* What is needed *
Each line of the material holding the word "data" must be identified and copied.

────────────────────────────────────────

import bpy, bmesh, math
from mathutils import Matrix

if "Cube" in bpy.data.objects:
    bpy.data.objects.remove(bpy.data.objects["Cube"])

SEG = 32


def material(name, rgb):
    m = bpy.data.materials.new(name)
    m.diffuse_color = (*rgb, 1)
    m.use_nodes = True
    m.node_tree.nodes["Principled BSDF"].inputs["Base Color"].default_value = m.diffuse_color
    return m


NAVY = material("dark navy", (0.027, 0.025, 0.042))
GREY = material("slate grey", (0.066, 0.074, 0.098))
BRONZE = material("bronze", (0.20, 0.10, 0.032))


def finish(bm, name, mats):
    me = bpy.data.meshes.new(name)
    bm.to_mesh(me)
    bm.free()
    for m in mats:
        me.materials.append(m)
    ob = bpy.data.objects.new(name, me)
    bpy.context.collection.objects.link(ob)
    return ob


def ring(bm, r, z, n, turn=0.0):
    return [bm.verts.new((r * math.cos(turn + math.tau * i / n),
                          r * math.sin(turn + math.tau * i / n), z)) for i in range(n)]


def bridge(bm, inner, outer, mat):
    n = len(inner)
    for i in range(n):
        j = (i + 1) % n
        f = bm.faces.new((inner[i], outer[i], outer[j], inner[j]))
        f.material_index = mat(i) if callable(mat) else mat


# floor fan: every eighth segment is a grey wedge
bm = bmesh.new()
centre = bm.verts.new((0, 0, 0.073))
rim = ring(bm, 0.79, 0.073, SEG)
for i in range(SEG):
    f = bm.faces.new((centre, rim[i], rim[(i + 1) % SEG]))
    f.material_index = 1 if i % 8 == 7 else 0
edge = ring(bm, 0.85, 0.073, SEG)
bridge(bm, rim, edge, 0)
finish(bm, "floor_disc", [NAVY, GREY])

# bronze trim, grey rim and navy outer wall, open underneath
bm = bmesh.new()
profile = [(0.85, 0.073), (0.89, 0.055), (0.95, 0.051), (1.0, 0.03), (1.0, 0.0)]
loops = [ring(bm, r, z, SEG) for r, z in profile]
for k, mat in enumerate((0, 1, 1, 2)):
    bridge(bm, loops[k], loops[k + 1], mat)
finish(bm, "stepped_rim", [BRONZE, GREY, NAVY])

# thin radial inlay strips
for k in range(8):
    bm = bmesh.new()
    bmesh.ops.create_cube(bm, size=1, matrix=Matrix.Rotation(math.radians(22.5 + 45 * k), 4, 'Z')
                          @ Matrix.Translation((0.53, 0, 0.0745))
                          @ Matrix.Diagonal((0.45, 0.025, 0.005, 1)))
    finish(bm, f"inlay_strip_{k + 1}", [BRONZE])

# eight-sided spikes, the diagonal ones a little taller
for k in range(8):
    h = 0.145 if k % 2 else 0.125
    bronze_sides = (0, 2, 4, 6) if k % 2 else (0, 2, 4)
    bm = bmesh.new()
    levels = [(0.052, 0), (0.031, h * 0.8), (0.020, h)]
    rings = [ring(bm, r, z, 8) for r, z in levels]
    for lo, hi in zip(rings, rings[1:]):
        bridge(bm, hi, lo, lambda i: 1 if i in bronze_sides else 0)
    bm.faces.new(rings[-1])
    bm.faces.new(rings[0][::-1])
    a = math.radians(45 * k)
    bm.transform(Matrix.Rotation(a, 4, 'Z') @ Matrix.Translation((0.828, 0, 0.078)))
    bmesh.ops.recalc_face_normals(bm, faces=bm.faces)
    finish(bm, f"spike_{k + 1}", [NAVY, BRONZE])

────────────────────────────────────────

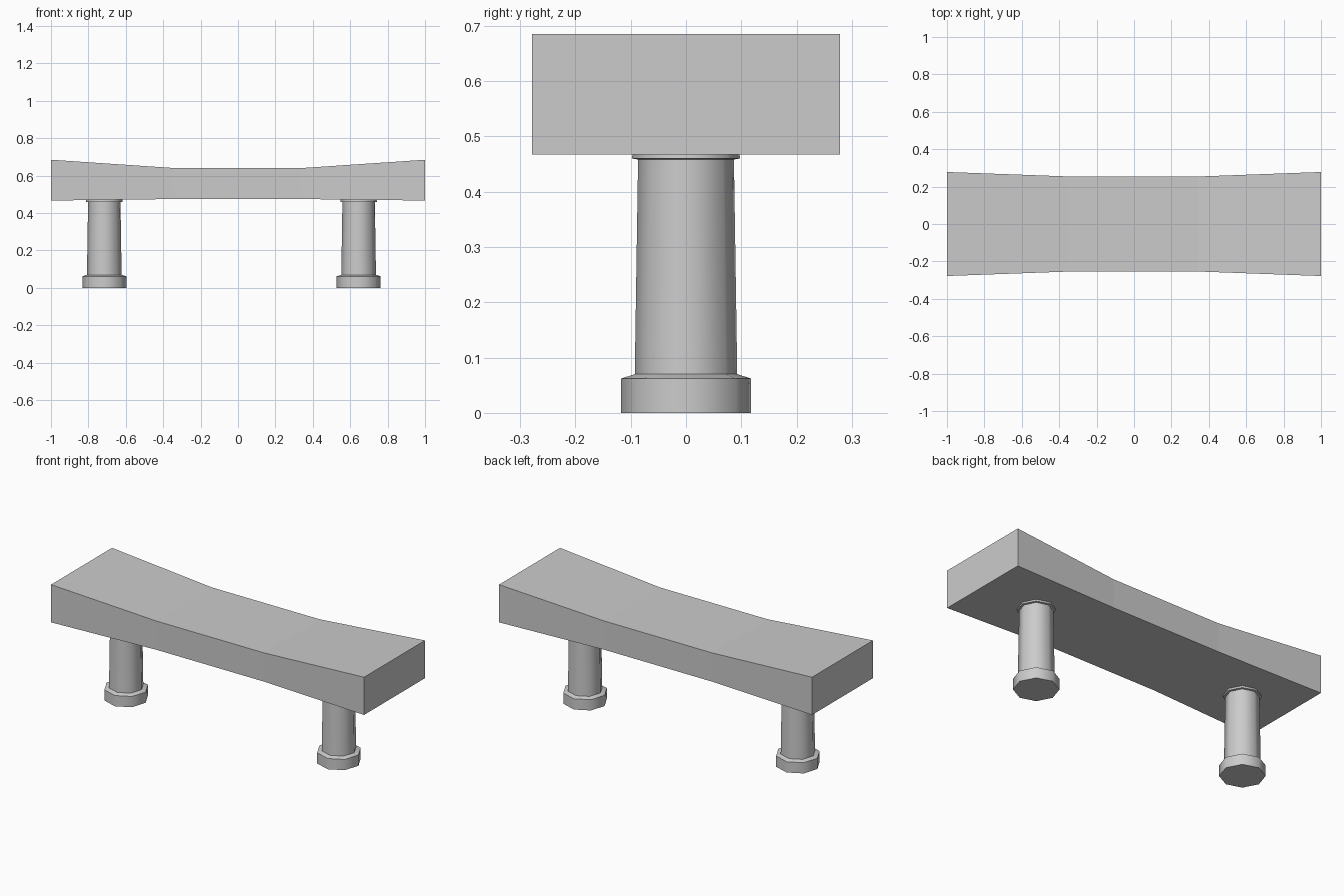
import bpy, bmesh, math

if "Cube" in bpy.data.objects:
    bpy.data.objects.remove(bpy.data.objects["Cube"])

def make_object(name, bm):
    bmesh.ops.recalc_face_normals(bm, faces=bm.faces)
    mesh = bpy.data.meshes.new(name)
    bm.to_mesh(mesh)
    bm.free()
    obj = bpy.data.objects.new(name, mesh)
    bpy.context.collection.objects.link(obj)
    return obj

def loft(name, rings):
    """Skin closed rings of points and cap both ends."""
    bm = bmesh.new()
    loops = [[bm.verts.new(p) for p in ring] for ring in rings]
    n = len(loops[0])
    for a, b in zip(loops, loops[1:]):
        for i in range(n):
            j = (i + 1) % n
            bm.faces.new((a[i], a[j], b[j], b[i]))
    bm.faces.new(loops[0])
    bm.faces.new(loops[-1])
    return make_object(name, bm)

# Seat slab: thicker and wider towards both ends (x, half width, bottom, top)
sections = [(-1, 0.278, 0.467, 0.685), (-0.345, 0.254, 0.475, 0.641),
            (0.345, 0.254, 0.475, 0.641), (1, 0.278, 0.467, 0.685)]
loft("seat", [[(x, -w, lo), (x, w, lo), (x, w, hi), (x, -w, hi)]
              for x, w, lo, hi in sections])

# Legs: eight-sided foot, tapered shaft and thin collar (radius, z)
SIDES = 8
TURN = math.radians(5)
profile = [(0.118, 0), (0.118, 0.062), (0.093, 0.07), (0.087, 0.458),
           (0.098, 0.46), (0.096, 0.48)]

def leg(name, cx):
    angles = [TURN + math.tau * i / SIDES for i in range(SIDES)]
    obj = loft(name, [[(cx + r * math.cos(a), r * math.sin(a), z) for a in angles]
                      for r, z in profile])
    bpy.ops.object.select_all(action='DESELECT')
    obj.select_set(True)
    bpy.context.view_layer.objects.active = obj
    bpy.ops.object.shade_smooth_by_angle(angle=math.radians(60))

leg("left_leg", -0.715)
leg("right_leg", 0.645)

────────────────────────────────────────

* Response *
if "Cube" in bpy.data.objects:
    bpy.data.objects.remove(bpy.data.objects["Cube"])
    m = bpy.data.materials.new(name)
    me = bpy.data.meshes.new(name)
    ob = bpy.data.objects.new(name, me)
if "Cube" in bpy.data.objects:
    bpy.data.objects.remove(bpy.data.objects["Cube"])
    mesh = bpy.data.meshes.new(name)
    obj = bpy.data.objects.new(name, mesh)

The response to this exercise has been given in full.